|Motto||"use our stuff to build your stuff"|
|Ian Forrester, Matthew Cashmore, Ben Metcalfe|
|11 May 2005|
|BBC Backstage, Welcomebackstage.com|
Launched partly as a response to the Graf Review1 of bbc.co.uk, the aims of backstage.bbc.co.uk are to encourage innovation and creativity in the UK, and to identify new talent. According to the BBC's response to the Graf report, the site aims to
|“||support social innovation by encouraging users’ efforts to build sites and projects that meet their needs and those of their communities ... The BBC will also be committed to using open standards that will enable users to find and re-purpose BBC content in more flexible ways||”|
backstage.bbc.co.uk was created by Tom Loosemore, Ben Metcalfe and James Boardwell. It was piloted internally within the BBC in the Spring of 2005, then launched on 11 May 2005. Its aim was to encourage innovative use of the content across bbc.co.uk, including the BBC News website, by third-party developers.
The website came out of beta as an official site on 23 July 2005 at the backstage.bbc.co.uk OpenTech event which was organised by NTK and the UK Unix Users Group. It is sometimes referred to as BBC Backstage, although the official title of the project is backstage.bbc.co.uk.
The BBC admit that in the past they had not always welcomed amateur innovators who attempted to reuse BBC content, but through the backstage site they aimed to foster a dialogue with such developers and the wider community. This was essential as the BBC launched a video player online and the same community voiced their concerns. A peaceful DRM protest in Feb 2007 took place in London and Manchester by Defective by Design, BBC Backstage kept the dialogue open in their public mailing list and later in the first of many podcasts

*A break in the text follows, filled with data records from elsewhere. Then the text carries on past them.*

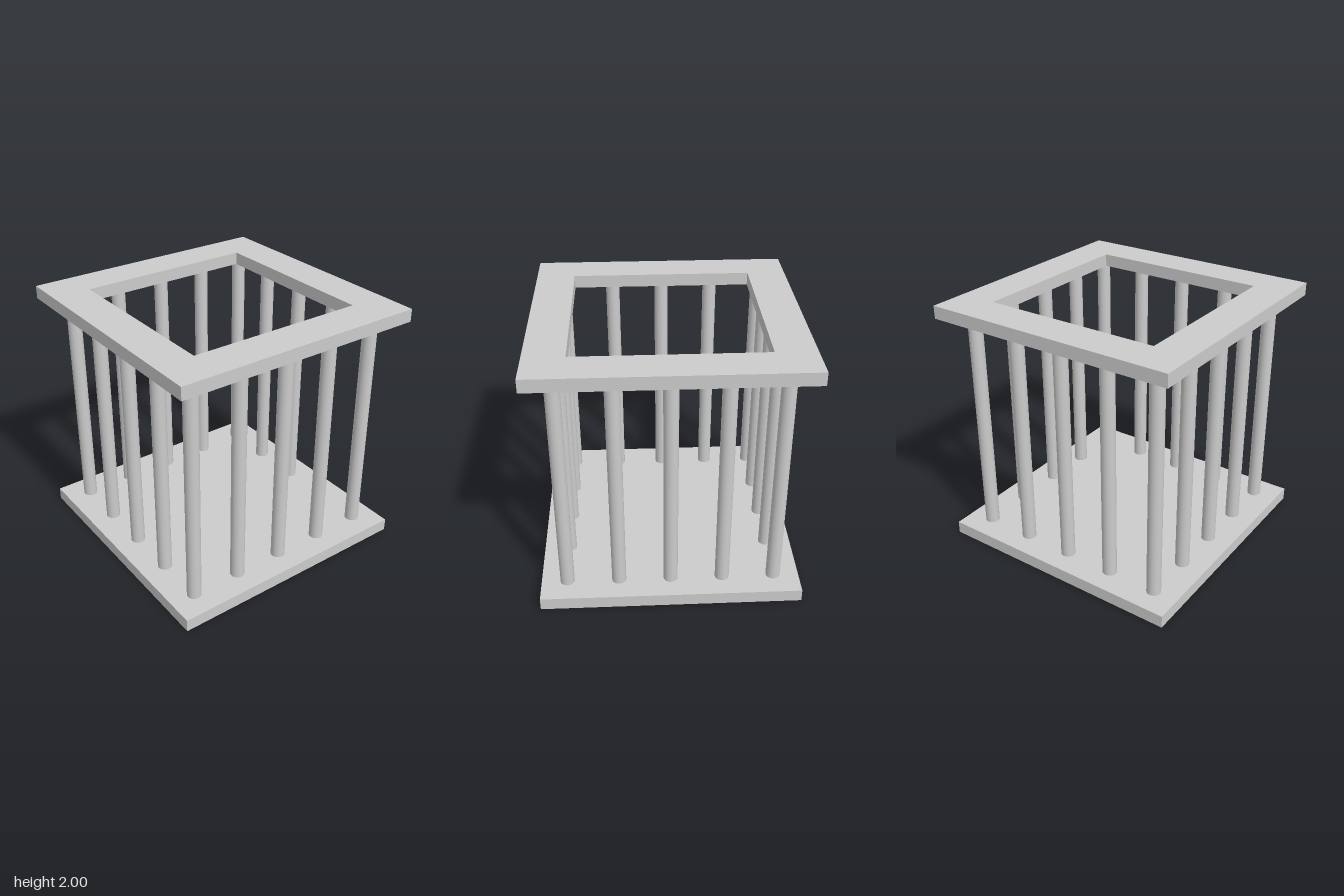
import * as THREE from 'three';

const SIZE = 2, THICK = 0.1, HOLE = 0.7, BAR_RADIUS = 0.055, SPACING = 0.4;

export function createModel() {
  const model = new THREE.Group();
  model.name = 'cage';
  const material = new THREE.MeshStandardMaterial({ color: 0xcccccc });

  const add = (name, geometry, x, y, z, parent = model) => {
    const mesh = new THREE.Mesh(geometry, material);
    mesh.name = name;
    mesh.position.set(x, y, z);
    parent.add(mesh);
    return mesh;
  };

  // Solid floor slab
  add('base', new THREE.BoxGeometry(SIZE, THICK, SIZE), 0, THICK / 2, 0);

  // Top frame: square slab with a square opening
  const square = (Type, h) => new Type([
    new THREE.Vector2(-h, -h), new THREE.Vector2(h, -h),
    new THREE.Vector2(h, h), new THREE.Vector2(-h, h),
  ]);
  const outline = square(THREE.Shape, SIZE / 2);
  outline.holes.push(square(THREE.Path, HOLE));
  const frame = new THREE.ExtrudeGeometry(outline, { depth: THICK, bevelEnabled: false });
  frame.rotateX(-Math.PI / 2);
  add('topFrame', frame, 0, SIZE - THICK, 0);

  // Round bars around the perimeter, five to a side with shared corners
  const bars = new THREE.Group();
  bars.name = 'bars';
  model.add(bars);
  const bar = new THREE.CylinderGeometry(BAR_RADIUS, BAR_RADIUS, SIZE - 2 * THICK, 32);
  for (let i = -2; i <= 2; i++) {
    for (let j = -2; j <= 2; j++) {
      if (Math.max(Math.abs(i), Math.abs(j)) < 2) continue;
      add('bar', bar, i * SPACING, SIZE / 2, j * SPACING, bars);
    }
  }
  return model;
}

In July 2006, backstage.bbc.co.uk won the New Statesman New Media Innovation award.2
XML feeds are available on the backstage website for people to build with on a non-commercial basis. A complete list of the feeds available can be found on the site, but they include RSS from the BBC News Website, TV listings (in TV-Anytime format) and travel delay data. The BBC's RSS feeds, which are a main component of their backstage philosophy, output around 500 unique pieces of news each and every day from its network of over 5000 journalists.
In June 2007, backstage.bbc.co.uk and Yahoo! hosted a weekend Hack Day in North London's Alexandra Palace for several hundred developers and designers followed by a performance by The Rumble Strips. The event was hit by lightning on the Saturday morning.
Also in 2007, backstage.co.uk hosted the TV Unfestival at the International Television Festival in Edinburgh.
backstage.bbc.co.uk is currently part of BBC Research & Development. The department headed up by Matthew Postgate. The senior producer is Ian Forrester and development producer role is open. Matthew Cashmore used to be developer producer at backstage but now works for Lonely Planet, and Rain Ashford who now works for another BBC project in Media Literacy.
In April 2008, backstage.bbc.co.uk held a new event (based on the Yahoo! concept - Hack Day) called Over the Air at Imperial College which was based around mobile development and ideas.
In June 2008, backstage.bbc.co.uk held another event (based on the Yahoo! concept - Hack Day) called Mashed at Alexandra Palace in North London.
- BBC's Response to the Graf Review
- BBC Backstage to close, BBC Internet Blog, 22 October 2010.
- Jemima Kiss, BBC Backstage: The end of five years of hackery, mischief – and true innovation, 'PDA: The Digital Content Blog], The Guardian, 5 January 2011.